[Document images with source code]
◆ ◆ ◆ ◆ ◆

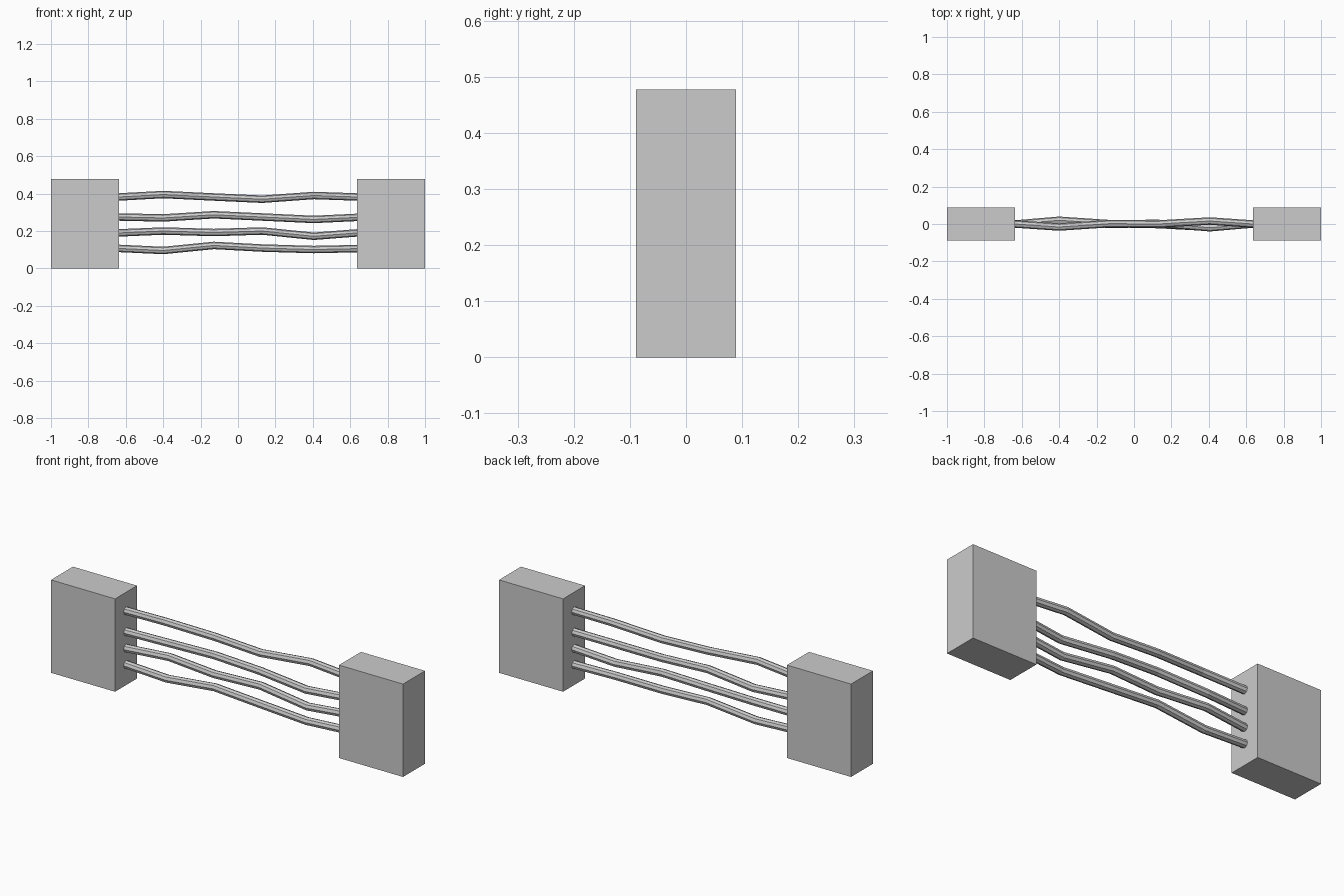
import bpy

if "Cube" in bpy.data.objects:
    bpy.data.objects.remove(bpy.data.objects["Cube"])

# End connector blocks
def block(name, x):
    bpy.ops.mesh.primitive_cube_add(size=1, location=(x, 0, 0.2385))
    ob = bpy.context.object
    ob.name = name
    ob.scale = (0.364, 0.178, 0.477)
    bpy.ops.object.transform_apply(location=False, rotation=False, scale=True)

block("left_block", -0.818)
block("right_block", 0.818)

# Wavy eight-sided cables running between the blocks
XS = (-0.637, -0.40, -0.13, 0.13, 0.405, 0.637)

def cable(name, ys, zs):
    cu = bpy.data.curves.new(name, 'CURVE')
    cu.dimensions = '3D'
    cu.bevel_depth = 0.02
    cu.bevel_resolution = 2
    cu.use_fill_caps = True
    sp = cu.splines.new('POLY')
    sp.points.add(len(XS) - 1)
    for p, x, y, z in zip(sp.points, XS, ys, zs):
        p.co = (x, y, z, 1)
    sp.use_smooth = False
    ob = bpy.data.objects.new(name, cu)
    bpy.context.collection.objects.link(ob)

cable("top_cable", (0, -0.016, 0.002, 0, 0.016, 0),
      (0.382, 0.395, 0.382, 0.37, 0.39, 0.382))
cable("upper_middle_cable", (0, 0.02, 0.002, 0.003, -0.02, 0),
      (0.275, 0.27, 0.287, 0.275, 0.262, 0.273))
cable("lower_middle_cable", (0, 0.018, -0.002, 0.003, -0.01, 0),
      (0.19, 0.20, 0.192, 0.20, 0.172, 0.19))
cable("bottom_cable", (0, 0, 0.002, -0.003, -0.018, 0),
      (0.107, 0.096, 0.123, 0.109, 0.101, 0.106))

◆ ◆ ◆ ◆ ◆

**What to do:** Copy each line of the preceding data that contains the string "location".

**Task answer:**
    bpy.ops.mesh.primitive_cube_add(size=1, location=(x, 0, 0.2385))
    bpy.ops.object.transform_apply(location=False, rotation=False, scale=True)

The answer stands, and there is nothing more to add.